This module focuses on sacred and profane wall paintings in central and northern Italy, exploring their role in the making of visual cultures. It begins with materials and modes of production, utilising artistic treatises, contracts and visual sources to enhance knowledge of theory and practice. This lays the foundations for case-study seminars dedicated to meaning in context: from sacred to domestic, interior to exterior, urban to rural. Students will explore the significance of works created for key sites and patrons, including those adapted according to shifts in taste or regime. With an eye on displacement or destruction, the latter weeks will focus on ideas about permanence, originality and function of murals during the Renaissance but also in modern times with the museum- like environment (e.g. Padua, Arezzo) and the real museum (e.g. Castelfiorentino). Visits to London sites (National Gallery, Eton College Chapel) will help contextualise the connection between objects and belief, the life spans of artworks and display strategies.

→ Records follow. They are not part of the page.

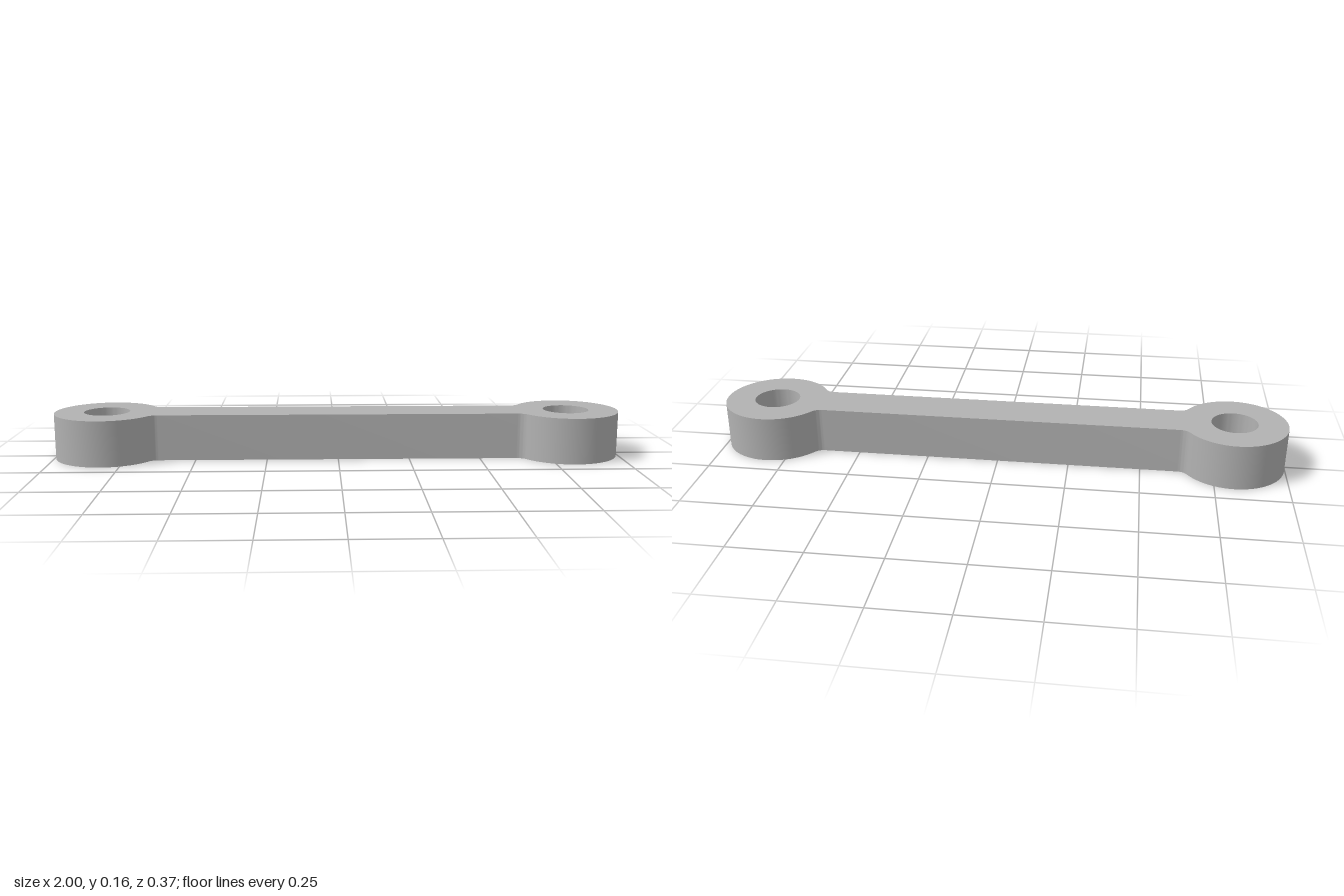
import * as THREE from 'three';
import { toCreasedNormals } from 'three/addons/utils/BufferGeometryUtils.js';

const EYE_X = 0.817;   // centre of each ring eye
const EYE_R = 0.183;   // outer radius of the eyes
const HOLE_R = 0.08;
const HALF_W = 0.08;   // half width of the bar
const FILLET = 0.04;   // blend between bar and eye
const HEIGHT = 0.16;

// Points along an arc, both ends included
function arc(cx, cy, r, from, to, segments) {
  return Array.from({ length: segments + 1 }, (_, i) => {
    const t = from + (to - from) * i / segments;
    return new THREE.Vector2(cx + r * Math.cos(t), cy + r * Math.sin(t));
  });
}

export function createModel() {
  const group = new THREE.Group();
  group.name = 'connectingLink';
  const grey = new THREE.MeshStandardMaterial({ color: 0xb2b2b2 });
  grey.name = 'plain grey';

  // Fillet centre, tangent to the bar edge and the eye
  const fy = HALF_W + FILLET;
  const a = Math.asin(fy / (EYE_R + FILLET));
  const fx = EYE_X - (EYE_R + FILLET) * Math.cos(a);

  // Half outline: right eye, then its upper fillet and the left end's upper fillet
  const half = [
    ...arc(EYE_X, 0, EYE_R, a - Math.PI, Math.PI - a, 80),
    ...arc(fx, fy, FILLET, -a, -Math.PI / 2, 10).slice(1),
    ...arc(-fx, fy, FILLET, -Math.PI / 2, a - Math.PI, 10).slice(0, -1),
  ];
  // The other half is the same, turned by 180 degrees
  const outline = new THREE.Shape([...half, ...half.map((p) => p.clone().negate())]);
  for (const side of [-1, 1]) {
    outline.holes.push(new THREE.Path(arc(side * EYE_X, 0, HOLE_R, 0, -2 * Math.PI, 64).slice(0, -1)));
  }

  // Upright extrusion with smooth round walls and sharp rims
  const body = new THREE.ExtrudeGeometry(outline, { depth: HEIGHT, bevelEnabled: false });
  body.rotateX(-Math.PI / 2);
  const link = new THREE.Mesh(toCreasedNormals(body, Math.PI / 6), grey);
  link.name = 'barWithRingEyes';
  group.add(link);
  return group;
}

The aim of this course is to explore how maps have served to order and represent physical, social and imaginative worlds from around 1200 to 1700. The focus is on the iconographic character of maps and the complex relation between art and science that is found in mapmaking throughout history. Students will be introduced to a wide range of images from different time periods and made for a variety of purposes, with the intent of drawing together art history, literature, philosophy and visual culture. Theoretical issues will be approached concerning, for example, the association of word and image, the definition of maps and their difference from views and diagrams, but the background and purpose of individual examples will be also discussed. These include medieval world maps produced as independent artefacts or drawn as book illustrations, mural map cycles of the Italian Renaissance, early modern prints made to identify and describe lands mentioned in the Bible or the archaeological mapping of cities.  The course will investigate the creative and projective power of maps and their value as historical testimonies. Mnemonic, thematic, allegorical and pilgrimage maps will be also approached. This module is supplemented by visits to London museums and galleries.


The aim of this course is to offer a perspective on Renaissance art that is at once much wider and much more focussed than most traditional accounts. Much wider in the sense that it covers a broader range of artefacts – from lead pilgrim’s badges to pieces of goldsmith’s work and from wax ex votos to gold-brocaded fabrics. And much more focussed because it discusses works of art as material objects with an economic and social value, dealing not with the intricacies of individual styles but with the social and economic mechanisms that caused styles to differentiate, not with the details of specific commissions but with the larger trends in the production and consumption of art within different social classes. Using a series of case studies and documents such as inventories, accounts and anecdotes recorded by chroniclers and travellers, the course will offer an insight into how art functioned within the material world of the Renaissance and among a variety of patrons, including not just the usual male oligarchs of art-historical convention, but also poor people, artisans themselves, and women.


This course is intended as an introduction to some of the main issues which came to the fore at the time of the Reformation in Protestant and Catholic Europe.  The survey will range from the Middle Ages to the early seventeenth century, and the emphasis will be on the standard teaching on sin and salvation before the advent of Protestantism, humanist ideals of human perfection, Protestant views of the justified sinner, heretical adaptations of such views in Southern Europe, and the Catholic reaction.